1.3.1. Introduction

The goal of this project is to build an NFVI fault management and maintenance framework supporting high availability of the Network Services on top of the virtualized infrastructure. The key feature is immediate notification of unavailability of virtualized resources from VIM, to support failure recovery, or failure avoidance of VNFs running on them. Requirement survey and development of missing features in NFVI and VIM are in scope of this project in order to fulfil requirements for fault management and maintenance in NFV.

The purpose of this requirement project is to clarify the necessary features of NFVI fault management, and maintenance, identify missing features in the current OpenSource implementations, provide a potential implementation architecture and plan, provide implementation guidelines in relevant upstream projects to realize those missing features, and define the VIM northbound interfaces necessary to perform the task of NFVI fault management, and maintenance in alignment with ETSI NFV [ENFV]. Problem description

A Virtualized Infrastructure Manager (VIM), e.g. OpenStack [OPSK], cannot detect certain Network Functions Virtualization Infrastructure (NFVI) faults. This feature is necessary to detect the faults and notify the Consumer in order to ensure the proper functioning of EPC VNFs like MME and S/P-GW.

  • EPC VNFs are often in active standby (ACT-STBY) configuration and need to switch from STBY mode to ACT mode as soon as relevant faults are detected in the active (ACT) VNF.

  • NFVI encompasses all elements building up the environment in which VNFs are deployed, e.g., Physical Machines, Hypervisors, Storage, and Network elements.

In addition, VIM, e.g. OpenStack, needs to receive maintenance instructions from the Consumer, i.e. the operator/administrator of the VNF.

  • Change the state of certain Physical Machines (PMs), e.g. empty the PM, so that maintenance work can be performed at these machines.

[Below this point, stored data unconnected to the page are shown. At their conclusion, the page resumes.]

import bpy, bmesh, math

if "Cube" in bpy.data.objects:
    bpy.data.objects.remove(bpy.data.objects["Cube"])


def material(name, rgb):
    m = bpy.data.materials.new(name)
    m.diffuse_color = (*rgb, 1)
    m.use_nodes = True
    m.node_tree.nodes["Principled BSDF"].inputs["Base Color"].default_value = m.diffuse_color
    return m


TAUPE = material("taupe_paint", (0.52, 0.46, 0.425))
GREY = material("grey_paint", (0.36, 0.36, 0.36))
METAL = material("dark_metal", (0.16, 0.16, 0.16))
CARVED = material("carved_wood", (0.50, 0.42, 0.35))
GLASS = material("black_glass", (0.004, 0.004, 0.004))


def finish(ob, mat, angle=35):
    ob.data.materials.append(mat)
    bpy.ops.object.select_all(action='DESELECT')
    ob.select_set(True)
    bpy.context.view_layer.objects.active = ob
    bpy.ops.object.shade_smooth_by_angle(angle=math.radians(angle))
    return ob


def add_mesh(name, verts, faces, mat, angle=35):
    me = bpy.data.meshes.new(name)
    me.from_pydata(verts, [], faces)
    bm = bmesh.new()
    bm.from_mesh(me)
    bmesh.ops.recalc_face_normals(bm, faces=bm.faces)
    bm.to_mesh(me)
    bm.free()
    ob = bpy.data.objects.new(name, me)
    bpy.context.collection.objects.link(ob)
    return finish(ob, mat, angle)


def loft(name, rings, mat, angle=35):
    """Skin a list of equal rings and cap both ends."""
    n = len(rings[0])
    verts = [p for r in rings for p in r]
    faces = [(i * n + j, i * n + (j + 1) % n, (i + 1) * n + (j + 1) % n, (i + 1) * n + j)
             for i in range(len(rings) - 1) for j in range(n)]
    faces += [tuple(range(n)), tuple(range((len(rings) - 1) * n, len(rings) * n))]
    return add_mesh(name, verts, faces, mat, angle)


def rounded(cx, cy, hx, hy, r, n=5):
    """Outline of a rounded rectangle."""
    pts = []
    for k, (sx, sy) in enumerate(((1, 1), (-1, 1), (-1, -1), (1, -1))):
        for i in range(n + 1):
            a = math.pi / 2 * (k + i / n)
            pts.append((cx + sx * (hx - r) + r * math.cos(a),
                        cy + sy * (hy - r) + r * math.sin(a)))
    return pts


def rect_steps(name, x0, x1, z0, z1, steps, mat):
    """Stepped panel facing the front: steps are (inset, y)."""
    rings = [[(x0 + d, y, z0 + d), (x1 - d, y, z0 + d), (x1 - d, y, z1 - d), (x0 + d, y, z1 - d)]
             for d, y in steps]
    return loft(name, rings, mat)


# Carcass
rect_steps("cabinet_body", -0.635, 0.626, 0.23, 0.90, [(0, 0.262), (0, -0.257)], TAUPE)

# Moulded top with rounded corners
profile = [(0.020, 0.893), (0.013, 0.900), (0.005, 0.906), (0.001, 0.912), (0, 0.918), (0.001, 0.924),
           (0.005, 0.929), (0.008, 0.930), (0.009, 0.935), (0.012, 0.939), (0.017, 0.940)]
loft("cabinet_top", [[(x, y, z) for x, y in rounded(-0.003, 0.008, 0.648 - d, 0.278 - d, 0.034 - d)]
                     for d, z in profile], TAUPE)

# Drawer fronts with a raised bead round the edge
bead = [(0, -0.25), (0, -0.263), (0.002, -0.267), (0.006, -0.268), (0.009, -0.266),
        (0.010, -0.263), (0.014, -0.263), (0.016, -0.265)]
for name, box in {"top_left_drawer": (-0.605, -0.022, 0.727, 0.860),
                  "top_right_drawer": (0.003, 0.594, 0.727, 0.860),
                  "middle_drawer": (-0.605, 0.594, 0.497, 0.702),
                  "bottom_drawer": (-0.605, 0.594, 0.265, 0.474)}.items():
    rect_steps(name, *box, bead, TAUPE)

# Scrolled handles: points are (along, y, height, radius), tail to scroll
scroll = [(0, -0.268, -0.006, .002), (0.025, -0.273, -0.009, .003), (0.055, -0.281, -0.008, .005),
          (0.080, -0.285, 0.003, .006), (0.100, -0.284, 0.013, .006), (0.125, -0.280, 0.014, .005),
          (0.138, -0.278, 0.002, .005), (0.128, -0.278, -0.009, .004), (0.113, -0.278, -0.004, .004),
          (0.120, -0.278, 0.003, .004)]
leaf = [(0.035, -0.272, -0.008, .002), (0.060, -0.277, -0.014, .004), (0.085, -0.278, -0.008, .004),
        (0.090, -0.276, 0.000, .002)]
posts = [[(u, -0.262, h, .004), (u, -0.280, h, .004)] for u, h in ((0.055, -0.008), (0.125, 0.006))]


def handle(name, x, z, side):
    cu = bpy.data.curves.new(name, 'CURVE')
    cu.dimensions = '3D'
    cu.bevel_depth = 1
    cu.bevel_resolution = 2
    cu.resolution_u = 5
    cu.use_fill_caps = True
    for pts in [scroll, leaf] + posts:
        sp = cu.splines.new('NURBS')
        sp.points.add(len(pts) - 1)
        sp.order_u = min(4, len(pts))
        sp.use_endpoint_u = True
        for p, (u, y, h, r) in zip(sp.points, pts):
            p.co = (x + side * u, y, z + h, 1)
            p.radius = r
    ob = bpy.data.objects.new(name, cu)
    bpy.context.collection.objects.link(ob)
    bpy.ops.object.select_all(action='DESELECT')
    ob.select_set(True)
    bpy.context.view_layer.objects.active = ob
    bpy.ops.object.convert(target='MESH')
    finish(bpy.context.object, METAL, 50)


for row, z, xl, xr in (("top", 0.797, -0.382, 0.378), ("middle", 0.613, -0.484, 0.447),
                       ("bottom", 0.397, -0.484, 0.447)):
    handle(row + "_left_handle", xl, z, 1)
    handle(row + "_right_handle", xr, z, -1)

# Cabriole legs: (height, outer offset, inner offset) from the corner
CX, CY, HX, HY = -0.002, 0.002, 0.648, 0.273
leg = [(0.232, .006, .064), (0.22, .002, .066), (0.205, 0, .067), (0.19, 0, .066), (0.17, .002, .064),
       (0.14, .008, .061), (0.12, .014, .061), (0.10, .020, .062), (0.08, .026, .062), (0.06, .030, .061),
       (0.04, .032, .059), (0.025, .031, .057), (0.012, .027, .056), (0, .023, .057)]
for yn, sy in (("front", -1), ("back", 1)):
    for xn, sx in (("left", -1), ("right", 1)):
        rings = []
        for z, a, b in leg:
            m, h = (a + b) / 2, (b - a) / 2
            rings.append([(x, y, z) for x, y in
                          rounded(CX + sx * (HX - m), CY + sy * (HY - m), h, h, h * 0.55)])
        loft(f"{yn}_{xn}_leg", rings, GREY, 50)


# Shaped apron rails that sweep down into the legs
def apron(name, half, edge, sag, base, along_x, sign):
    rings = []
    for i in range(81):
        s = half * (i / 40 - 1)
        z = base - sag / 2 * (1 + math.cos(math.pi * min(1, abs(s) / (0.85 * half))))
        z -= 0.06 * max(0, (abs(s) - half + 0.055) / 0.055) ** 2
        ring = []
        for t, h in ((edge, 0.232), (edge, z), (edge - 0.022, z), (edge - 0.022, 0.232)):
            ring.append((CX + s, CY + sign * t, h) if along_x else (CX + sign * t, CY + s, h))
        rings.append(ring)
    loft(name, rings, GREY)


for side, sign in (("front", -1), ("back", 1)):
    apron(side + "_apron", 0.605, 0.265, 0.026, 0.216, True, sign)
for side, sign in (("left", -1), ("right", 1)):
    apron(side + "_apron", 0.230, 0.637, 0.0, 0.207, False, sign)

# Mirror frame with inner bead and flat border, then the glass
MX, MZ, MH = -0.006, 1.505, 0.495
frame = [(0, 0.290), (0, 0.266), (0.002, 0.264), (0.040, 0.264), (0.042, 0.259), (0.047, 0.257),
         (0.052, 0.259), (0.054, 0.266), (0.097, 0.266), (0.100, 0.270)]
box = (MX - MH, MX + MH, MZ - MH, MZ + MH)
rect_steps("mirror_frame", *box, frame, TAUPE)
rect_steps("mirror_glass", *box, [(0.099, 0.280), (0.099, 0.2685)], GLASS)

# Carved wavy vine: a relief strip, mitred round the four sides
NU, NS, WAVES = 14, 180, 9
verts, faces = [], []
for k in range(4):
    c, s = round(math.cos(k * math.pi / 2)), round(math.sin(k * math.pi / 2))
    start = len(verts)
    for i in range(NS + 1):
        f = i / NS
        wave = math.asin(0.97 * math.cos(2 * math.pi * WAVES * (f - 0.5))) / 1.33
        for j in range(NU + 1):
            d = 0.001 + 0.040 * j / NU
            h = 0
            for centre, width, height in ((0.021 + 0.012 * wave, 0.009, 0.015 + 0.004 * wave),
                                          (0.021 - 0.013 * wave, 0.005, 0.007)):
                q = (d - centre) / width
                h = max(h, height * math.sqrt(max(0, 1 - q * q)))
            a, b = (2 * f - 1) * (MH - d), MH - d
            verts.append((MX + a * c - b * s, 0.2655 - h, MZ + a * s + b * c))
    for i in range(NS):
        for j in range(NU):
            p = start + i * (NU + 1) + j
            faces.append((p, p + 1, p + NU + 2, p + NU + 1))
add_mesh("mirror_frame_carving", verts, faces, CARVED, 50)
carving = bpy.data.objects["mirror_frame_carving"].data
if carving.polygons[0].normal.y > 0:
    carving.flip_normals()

Note: Although fault management and maintenance are different operations in NFV, both are considered as part of this project as – except for the trigger – they share a very similar work and message flow. Hence, from implementation perspective, these two are kept together in the Doctor project because of this high degree of similarity.